__ASSIGNED TASK__
Begin with the line containing "bar('middleBand', dark, panel, span, 1.05, 1.1);" and end with the last line of the data below; return those lines exactly, and only those.

Collected data

_ _ _

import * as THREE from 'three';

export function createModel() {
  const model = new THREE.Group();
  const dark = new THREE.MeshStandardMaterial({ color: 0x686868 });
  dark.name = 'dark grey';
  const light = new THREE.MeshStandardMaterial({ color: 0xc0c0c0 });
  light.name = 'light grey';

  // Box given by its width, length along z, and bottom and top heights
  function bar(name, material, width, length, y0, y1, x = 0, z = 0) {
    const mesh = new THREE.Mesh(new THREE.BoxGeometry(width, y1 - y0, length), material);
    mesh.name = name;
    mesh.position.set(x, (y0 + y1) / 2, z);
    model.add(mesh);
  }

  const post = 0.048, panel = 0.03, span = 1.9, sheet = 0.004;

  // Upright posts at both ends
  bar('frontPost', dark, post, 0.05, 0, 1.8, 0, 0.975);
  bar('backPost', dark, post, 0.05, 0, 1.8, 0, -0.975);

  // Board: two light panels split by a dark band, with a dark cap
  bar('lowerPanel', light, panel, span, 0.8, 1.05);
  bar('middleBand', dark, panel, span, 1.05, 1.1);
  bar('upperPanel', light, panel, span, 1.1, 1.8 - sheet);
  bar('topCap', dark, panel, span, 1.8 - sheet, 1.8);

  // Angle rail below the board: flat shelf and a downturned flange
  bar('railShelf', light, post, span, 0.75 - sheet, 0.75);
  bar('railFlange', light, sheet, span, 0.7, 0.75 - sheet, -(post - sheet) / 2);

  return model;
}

_ _ _

__EXERCISE ANSWER__
  bar('middleBand', dark, panel, span, 1.05, 1.1);
  bar('upperPanel', light, panel, span, 1.1, 1.8 - sheet);
  bar('topCap', dark, panel, span, 1.8 - sheet, 1.8);

  // Angle rail below the board: flat shelf and a downturned flange
  bar('railShelf', light, post, span, 0.75 - sheet, 0.75);
  bar('railFlange', light, sheet, span, 0.7, 0.75 - sheet, -(post - sheet) / 2);

  return model;
}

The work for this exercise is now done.